by Abby Chau
- AUSTRALIA: Internalisation activities are entering a third stage
- MIDDLE EAST: Foreign branches in Qatar and Dubai are faring well
- INTERNATIONAL: A new Autonomy Scorecard produced by the EUA
- CHILE: Students are going to the table after six-months of protests
- According to a recent assessment, Australia is entering a healthy stage of internationalisation activity because more funds gained from international students are going back to scholarships and stipends for foreign students rather than agent fees. In 2008, $94 million dollars were spent on scholarships and stipends for international students; in 2009, $106 million was spent; and this past year this has jumped to $187 million. Researcher Alan Olsen says that universities now spend 50 percent more on scholarships than they do on agents’ commission.

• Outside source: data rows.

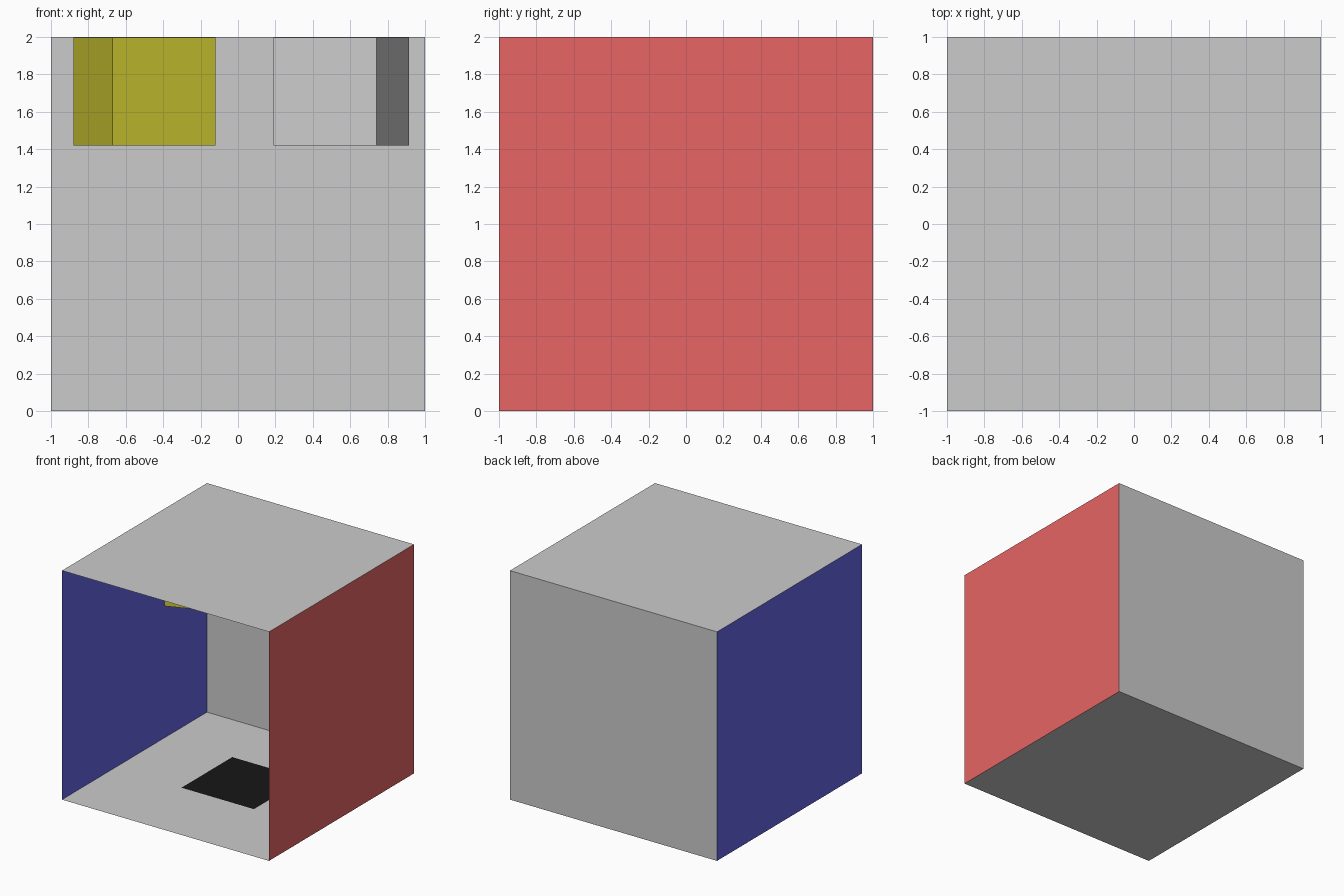
import bpy
from math import radians, pi

if "Cube" in bpy.data.objects:
    bpy.data.objects.remove(bpy.data.objects["Cube"])


def paint(obj, name, rgb):
    mat = bpy.data.materials.new(name)
    mat.diffuse_color = (*rgb, 1)
    mat.use_nodes = True
    mat.node_tree.nodes["Principled BSDF"].inputs["Base Color"].default_value = mat.diffuse_color
    obj.data.materials.append(mat)


def panel(name, loc, rot=(0, 0, 0), size=2):
    bpy.ops.mesh.primitive_plane_add(size=size, location=loc, rotation=rot)
    obj = bpy.context.object
    obj.name = name
    bpy.ops.object.transform_apply(location=False, rotation=True, scale=True)
    return obj


def block(name, x, y, side, angle, bottom=1.42, top=1.996):
    bpy.ops.mesh.primitive_cube_add(size=1, location=(x, y, (bottom + top) / 2),
                                    rotation=(0, 0, radians(angle)))
    obj = bpy.context.object
    obj.name = name
    obj.scale = (side, side, top - bottom)
    return obj


# Room shell, open at the front, with normals facing inward
panel("floor", (0, 0, 0))
panel("ceiling", (0, 0, 2), (pi, 0, 0))
panel("back_wall", (0, 1, 1), (pi / 2, 0, 0))
left = panel("left_wall", (-1, 0, 1), (0, pi / 2, 0))
right = panel("right_wall", (1, 0, 1), (0, -pi / 2, 0))
paint(left, "blue", (0.13, 0.13, 0.8))
paint(right, "red", (0.8, 0.13, 0.13))

# Dark square patch lying on the floor
patch = panel("floor_patch", (0, 0.07, 0.003), size=0.7)
paint(patch, "black", (0.008, 0.008, 0.008))

# Two turned blocks hanging from the ceiling
yellow = block("yellow_block", -0.50, 0.32, 0.589, 20.9)
paint(yellow, "yellow", (0.6, 0.56, 0.03))
block("grey_block", 0.5525, 0.36, 0.577, -17.6)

Swinburne International director Melissa Banks adds that more international students studying in different fields are also represented, a sign that the country’s international activities is moving in the right direction.
Full Story: Australian

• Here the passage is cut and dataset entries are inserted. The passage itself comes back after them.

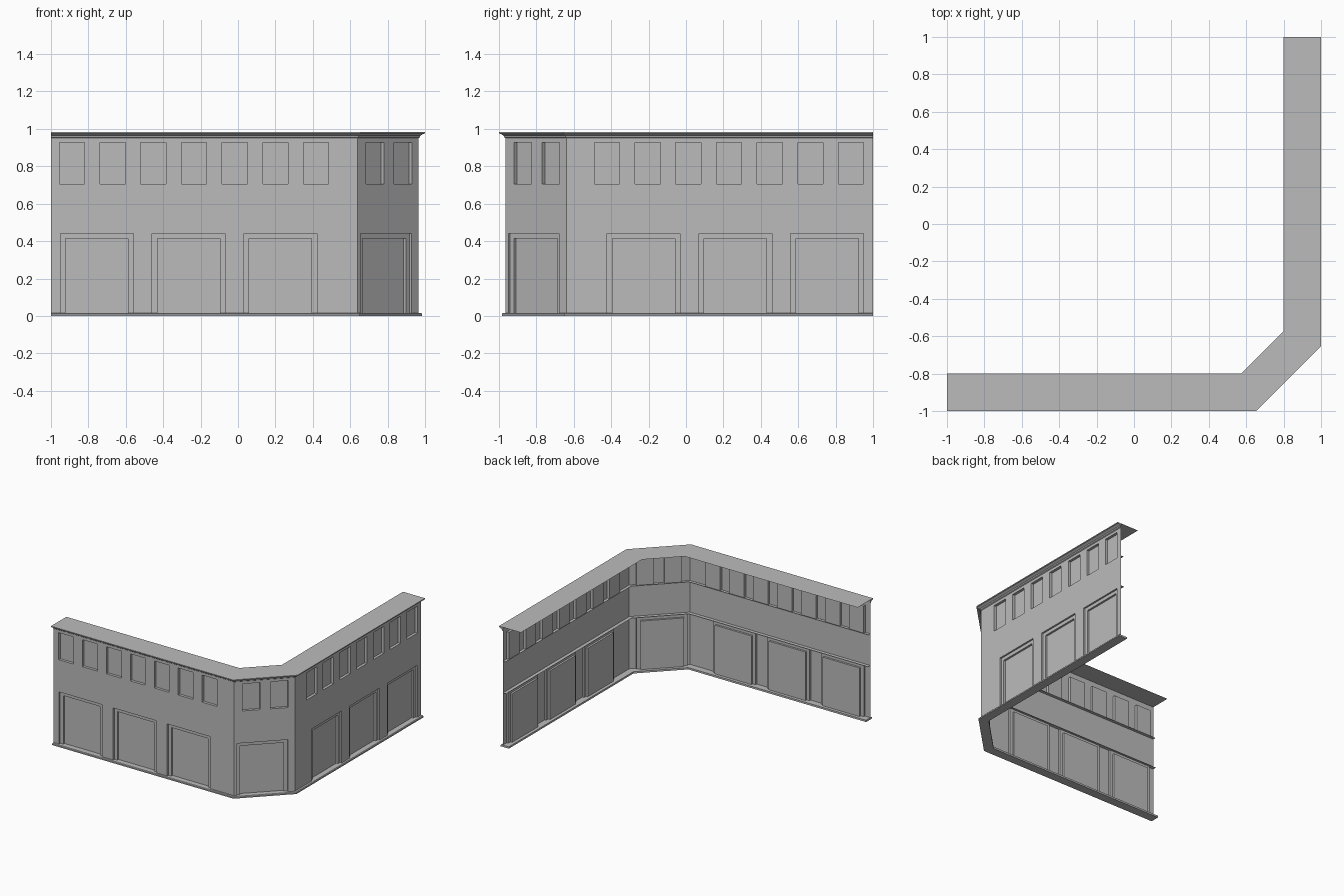
import bpy
import math
from mathutils import Vector

if "Cube" in bpy.data.objects:
    bpy.data.objects.remove(bpy.data.objects["Cube"])

# One plain stone colour for everything
stone = bpy.data.materials.new("plain_grey")
stone.use_nodes = True
grey = (0.5, 0.5, 0.5, 1)
stone.diffuse_color = grey
stone.node_tree.nodes["Principled BSDF"].inputs["Base Color"].default_value = grey

# Wall line: front wing, 45 degree corner, side wing
WALL, BEND, TOP, BASE = 0.965, 0.64, 0.983, 0.015
MITRE = math.tan(math.radians(22.5))


def make(name, verts, faces):
    mesh = bpy.data.meshes.new(name)
    mesh.from_pydata(verts, [], faces)
    mesh.materials.append(stone)
    mesh.update()
    obj = bpy.data.objects.new(name, mesh)
    bpy.context.collection.objects.link(obj)
    return obj


def wall_line(d):
    """Wall line in plan, moved outward by d with mitred bends."""
    w, b = WALL + d, BEND + d * MITRE
    return [(-1, -w), (b, -w), (w, -b), (w, 1)]


def sweep(name, profile, closed=True):
    """Run a profile of (outward, height) points along the wall line."""
    n = len(profile)
    verts = [(*wall_line(d)[k], z) for k in range(4) for d, z in profile]
    faces = []
    for k in range(3):
        for i in range(n if closed else n - 1):
            j = (i + 1) % n
            faces.append((k * n + i, k * n + j, (k + 1) * n + j, (k + 1) * n + i))
    if closed:
        faces += [tuple(range(n))[::-1], tuple(range(3 * n, 4 * n))]
    return make(name, verts, faces)


class Facade:
    """One straight wall with stepped recesses, in along/depth/height space."""

    def __init__(self, start, end):
        self.start = Vector((*start, 0))
        run = Vector((*end, 0)) - self.start
        self.length, self.u = run.length, run.normalized()
        self.inward = Vector((-self.u.y, self.u.x, 0))

    def point(self, u, depth, z):
        return self.start + self.u * u + self.inward * depth + Vector((0, 0, z))

    def wall(self, name, openings):
        us = sorted({0, self.length} | {v for o in openings for v in o[:2]})
        zs = sorted({BASE, TOP} | {v for o in openings for v in o[2:]})
        verts = [self.point(u, 0, z) for z in zs for u in us]
        faces, n = [], len(us)
        for r in range(len(zs) - 1):
            for c in range(n - 1):
                u, z = (us[c] + us[c + 1]) / 2, (zs[r] + zs[r + 1]) / 2
                if any(a < u < b and lo < z < hi for a, b, lo, hi in openings):
                    continue
                i = r * n + c
                faces.append((i, i + 1, i + n + 1, i + n))
        make(name, verts, faces)

    def recess(self, name, opening, steps, sill):
        """Rings of (inset, depth) closed by a flat panel."""
        a, b, lo, hi = opening
        verts, faces = [], []
        for inset, depth in steps:
            l, r, t = a + inset, b - inset, hi - inset
            verts += [self.point(u, depth, z)
                      for u, z in ((l, lo), (l, t), (r, t), (r, lo))]
        for k in range(0, 4 * (len(steps) - 1), 4):
            for i in range(4 if sill else 3):
                j = (i + 1) % 4
                faces.append((k + i, k + j, k + 4 + j, k + 4 + i))
        k = len(verts) - 4
        faces.append((k + 3, k + 2, k + 1, k))
        make(name, verts, faces)


DOOR_STEPS = [(0, 0), (0, 0.014), (0.028, 0.014), (0.028, 0.03)]
WINDOW_STEPS = [(0, 0), (0, 0.022)]
DOOR_TOP, SILL, HEAD = 0.442, 0.706, 0.928

line = wall_line(0)
# name, door starts, door width, window starts, window width
layout = [
    ("front", [0.05 + 0.491 * i for i in range(3)], 0.39,
     [0.045 + 0.2175 * i for i in range(7)], 0.135),
    ("corner", [0.021], 0.385, [0.064, 0.276], 0.133),
    ("side", [0.218 + 0.491 * i for i in range(3)], 0.39,
     [0.15 + 0.2175 * i for i in range(7)], 0.135),
]
for k, (label, door_us, door_w, window_us, window_w) in enumerate(layout):
    facade = Facade(line[k], line[k + 1])
    doors = [(u, u + door_w, BASE, DOOR_TOP) for u in door_us]
    windows = [(u, u + window_w, SILL, HEAD) for u in window_us]
    facade.wall(label + "_wall", doors + windows)
    for i, o in enumerate(doors):
        facade.recess(f"{label}_doorway_{i + 1}", o, DOOR_STEPS, False)
    for i, o in enumerate(windows):
        facade.recess(f"{label}_window_{i + 1}", o, WINDOW_STEPS, True)

# Plinth, cornice, roof strip and the two inner floor ledges
sweep("plinth", [(-0.055, 0), (0.02, 0), (0.02, 0.01), (0.015, BASE), (-0.055, BASE)])
sweep("cornice", [(0, 0.95), (0.007, 0.955), (0.01, 0.964), (0.025, 0.973),
                  (0.035, 0.975), (0.035, TOP), (0, TOP)])
sweep("roof_strip", [(0, TOP), (-0.165, TOP)], False)
sweep("lower_ledge", [(0, DOOR_TOP + 0.002), (-0.03, DOOR_TOP + 0.002)], False)
sweep("upper_ledge", [(0, SILL - 0.002), (-0.025, SILL - 0.002)], False)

- Foreign branches, which have had some setbacks, are gaining some positive attention recently. Education City, a hub for foreign institutions to set up shop in Qatar, appears to be flourishing. University College London has recently established a branch there to offer students art and design courses. By 2015, UCL plans on establishing a master’s in museum studies programme and enrolling 150 postgraduates, which falls in line with the Qatar Foundation’s goal of making Doha the hub of Islamic culture. For those who would like to study Business, HEC Paris set up base this year and has successfully recruited 32 MBA students. In nearby Doha, where foreign branches are typically larger and required to be accredited, foreign branches have seen some success. London Business School, Manchester Business School, Middlesex University, and University of Wollongong all have foreign branches in Dubai.
Full Story: The Independent

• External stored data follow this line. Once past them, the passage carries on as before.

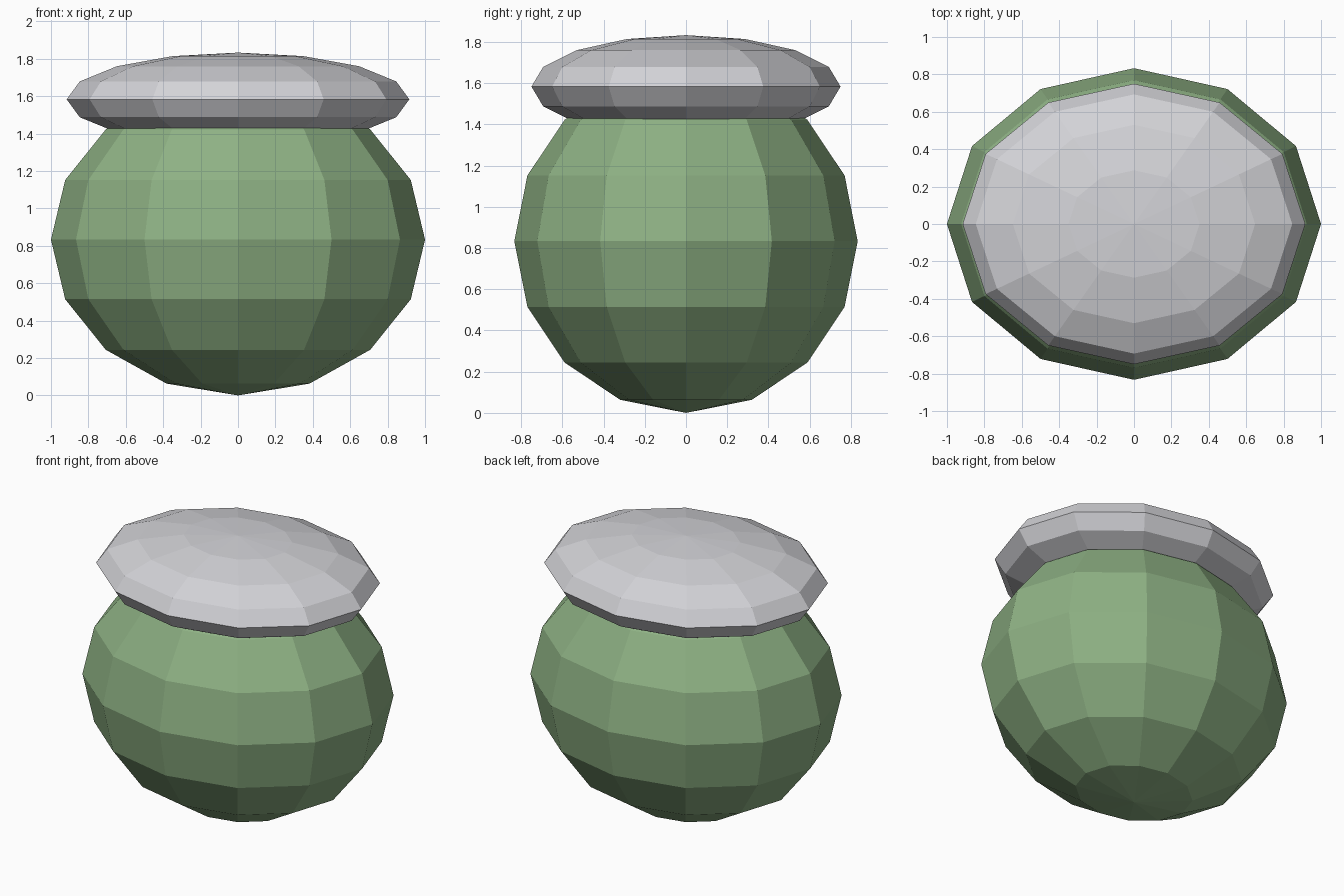
import bpy

if "Cube" in bpy.data.objects:
    bpy.data.objects.remove(bpy.data.objects["Cube"])


def material(name, rgb):
    mat = bpy.data.materials.new(name)
    mat.diffuse_color = (*rgb, 1.0)
    mat.use_nodes = True
    mat.node_tree.nodes["Principled BSDF"].inputs["Base Color"].default_value = mat.diffuse_color
    return mat


def ellipsoid(name, radii, z, mat):
    """Flat-shaded low-poly ellipsoid: 12 sides, 8 rings."""
    bpy.ops.mesh.primitive_uv_sphere_add(segments=12, ring_count=8, radius=1, location=(0, 0, z))
    ob = bpy.context.object
    ob.name = name
    ob.scale = radii
    bpy.ops.object.transform_apply(location=False, rotation=False, scale=True)
    bpy.ops.object.shade_flat()
    ob.data.materials.append(mat)
    return ob


green = material("soft green", (0.27, 0.44, 0.23))
grey = material("light grey", (0.65, 0.65, 0.68))

# Rounded pot body standing on its lowest point
ellipsoid("body", (1.0, 0.833, 0.833), 0.833, green)

# Flattened lid sunk into the top of the body
ellipsoid("lid", (0.916, 0.75, 0.25), 1.583, grey)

- The European University Association has recently released its findings on high education autonomy. The Autonomy Scorecard rates 26 countries on its independence to make decisions on organisation, finances, staffing, and academics. The United Kingdom scores top points for organisational independence, followed by Denmark, and Finland. In terms of financial autonomy, Luxembourg, which was ranked in the bottom for organisational independence, is ranked 1st, followed by Estonia and the UK. For the full results click here.
Full Story: The Chronicle of Higher Education
More: New York Times
- The protests in Chile over higher education, which lasted six months, has culminated in a dialogue with politicians over the 2012 education budget. Since May, students have organised 40 protests, causing enormous financial losses for public universities because students who are participating in the protests have refused to pay their fees, and some have opted to continue their studies at private institutions. Part of their demands include increasing the budget for education by 1 billion dollars and providing 30% more grants to students.
Full Story: University World News